ASSIGNMENT
In the entries below, identify every line with the string "True" and copy it.

Stored data entries
•••••
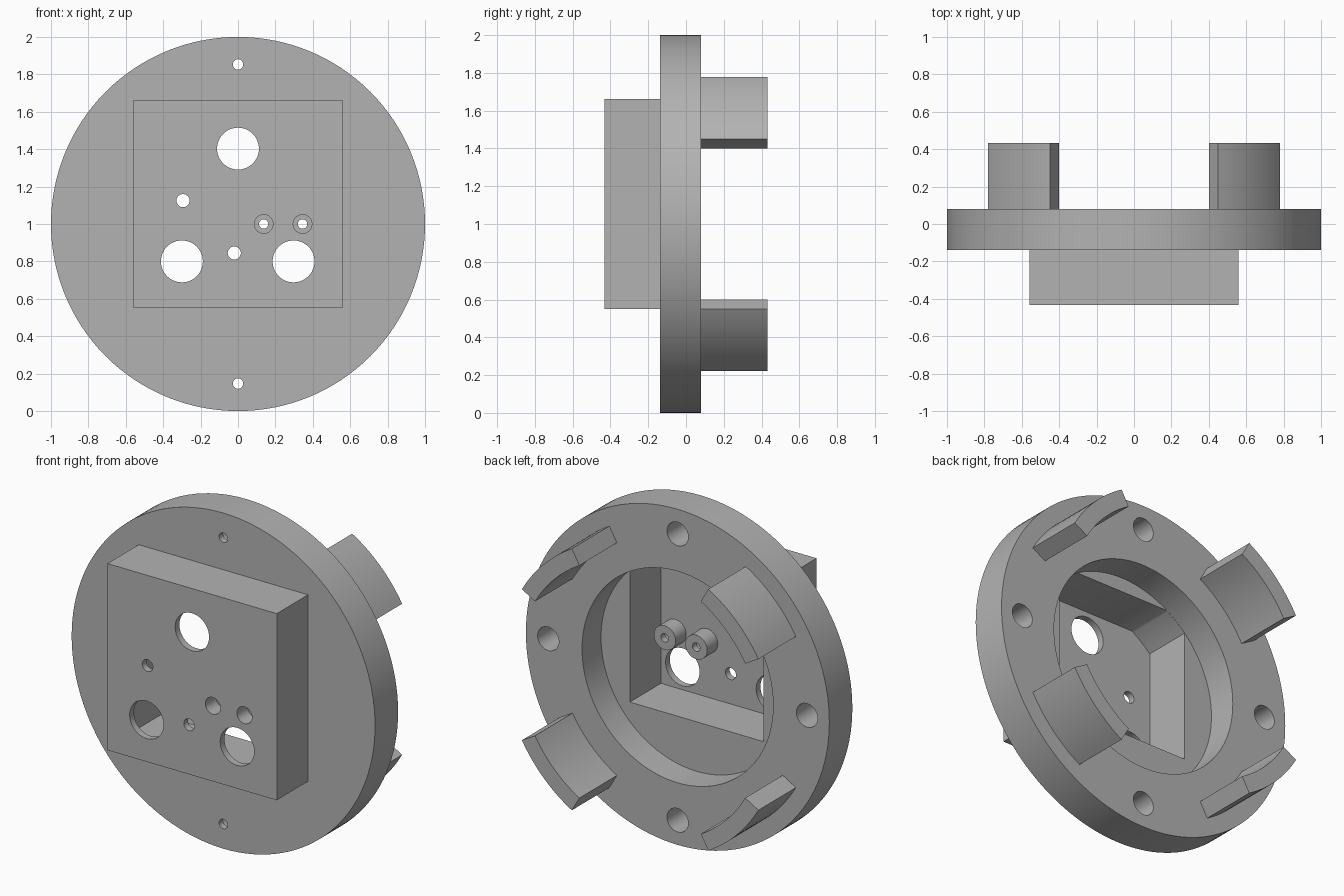
import bpy, bmesh, math
from mathutils import Matrix, Vector

if "Cube" in bpy.data.objects:
    bpy.data.objects.remove(bpy.data.objects["Cube"], do_unlink=True)

grey = bpy.data.materials.new("plain_grey")
grey.use_nodes = True
grey.diffuse_color = (0.45, 0.45, 0.45, 1)
grey.node_tree.nodes["Principled BSDF"].inputs["Base Color"].default_value = (0.45, 0.45, 0.45, 1)

# Depth levels along y
FRONT, DISC_FRONT, BACK, TAB_END = -0.432, -0.138, 0.079, 0.432
BORE_FLOOR, POCKET_FLOOR = -0.10, -0.392
MID = 1.0  # height of the disc centre


def make_object(name, bm):
    bmesh.ops.recalc_face_normals(bm, faces=bm.faces)
    mesh = bpy.data.meshes.new(name)
    bm.to_mesh(mesh)
    bm.free()
    mesh.materials.append(grey)
    obj = bpy.data.objects.new(name, mesh)
    bpy.context.collection.objects.link(obj)
    return obj


def cylinder(name, x, z, radius, y0, y1, sides=48):
    bm = bmesh.new()
    place = Matrix.Translation((x, (y0 + y1) / 2, z)) @ Matrix.Rotation(math.pi / 2, 4, "X")
    bmesh.ops.create_cone(bm, cap_ends=True, segments=sides, radius1=radius,
                          radius2=radius, depth=y1 - y0, matrix=place)
    return make_object(name, bm)


def box(name, x0, x1, y0, y1, z0, z1):
    bm = bmesh.new()
    place = Matrix.Translation(((x0 + x1) / 2, (y0 + y1) / 2, (z0 + z1) / 2))
    bmesh.ops.create_cube(bm, size=1, matrix=place @ Matrix.Diagonal((x1 - x0, y1 - y0, z1 - z0, 1)))
    return make_object(name, bm)


def combine(target, tool, operation):
    mod = target.modifiers.new(operation, "BOOLEAN")
    mod.operation, mod.solver, mod.object = operation, "EXACT", tool
    bpy.context.view_layer.objects.active = target
    bpy.ops.object.modifier_apply(modifier=mod.name)
    bpy.data.objects.remove(tool, do_unlink=True)


def smooth(obj):
    bpy.ops.object.select_all(action="DESELECT")
    obj.select_set(True)
    bpy.context.view_layer.objects.active = obj
    bpy.ops.object.shade_smooth_by_angle(angle=math.radians(30))


# Round flange with the square housing on its front
body = cylinder("flange_body", 0, MID, 1.0, DISC_FRONT, BACK, 128)
combine(body, box("housing", -0.558, 0.558, FRONT, DISC_FRONT + 0.02, 0.55, 1.662), "UNION")

# Round bore in the back, then the square pocket limited to the bore's outline
combine(body, cylinder("bore", 0, MID, 0.63, BORE_FLOOR, BACK + 0.1, 128), "DIFFERENCE")
pocket = box("pocket", -0.44, 0.44, POCKET_FLOOR, BORE_FLOOR + 0.02, 0.665, 1.545)
combine(pocket, cylinder("pocket_limit", 0, MID, 0.629, FRONT - 0.1, BACK, 128), "INTERSECT")
combine(body, pocket, "DIFFERENCE")

# Standoffs inside the pocket, counterbored from the front
for x in (0.137, 0.345):
    combine(body, cylinder("standoff", x, MID, 0.072, POCKET_FLOOR - 0.02, POCKET_FLOOR + 0.1), "UNION")
    combine(body, cylinder("counterbore", x, MID, 0.05, FRONT - 0.1, POCKET_FLOOR + 0.06), "DIFFERENCE")
    combine(body, cylinder("screw_hole", x, MID, 0.025, FRONT - 0.1, BACK), "DIFFERENCE")

# Holes through the front panel
panel_holes = ((0, 1.403, 0.112), (-0.3, 0.8, 0.112), (0.297, 0.8, 0.112),
               (-0.294, 1.125, 0.035), (-0.02, 0.845, 0.035))
for x, z, radius in panel_holes:
    combine(body, cylinder("panel_hole", x, z, radius, FRONT - 0.1, POCKET_FLOOR + 0.05), "DIFFERENCE")

# Four wide blind holes in the back; the upper and lower ones have pilot holes
for i in range(4):
    angle = i * math.pi / 2
    x, z = 0.853 * math.cos(angle), MID + 0.853 * math.sin(angle)
    combine(body, cylinder("blind_hole", x, z, 0.07, BORE_FLOOR, BACK + 0.1), "DIFFERENCE")
    if i % 2:
        combine(body, cylinder("pilot_hole", x, z, 0.028, DISC_FRONT - 0.1, BACK), "DIFFERENCE")
smooth(body)


# Curved locating tabs on the back
def curved_tab(name, centre, inner=0.8, outer=0.9, half=math.radians(15), steps=12):
    bm = bmesh.new()
    angles = [centre - half + 2 * half * i / steps for i in range(steps + 1)]
    ring = [(outer, a) for a in angles] + [(inner, a) for a in reversed(angles)]
    face = bm.faces.new([bm.verts.new((r * math.cos(a), BACK, MID + r * math.sin(a))) for r, a in ring])
    result = bmesh.ops.extrude_face_region(bm, geom=[face], use_keep_orig=True)
    moved = [v for v in result["geom"] if isinstance(v, bmesh.types.BMVert)]
    bmesh.ops.translate(bm, verts=moved, vec=Vector((0, TAB_END - BACK, 0)))
    smooth(make_object(name, bm))


for i, name in enumerate(("upper_left", "upper_right", "lower_right", "lower_left")):
    curved_tab(name + "_tab", math.radians(45 + 90 * i))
•••••
RESULT OF THE TASK
    bpy.data.objects.remove(bpy.data.objects["Cube"], do_unlink=True)
grey.use_nodes = True
    bmesh.ops.create_cone(bm, cap_ends=True, segments=sides, radius1=radius,
    bpy.data.objects.remove(tool, do_unlink=True)
    obj.select_set(True)
    result = bmesh.ops.extrude_face_region(bm, geom=[face], use_keep_orig=True)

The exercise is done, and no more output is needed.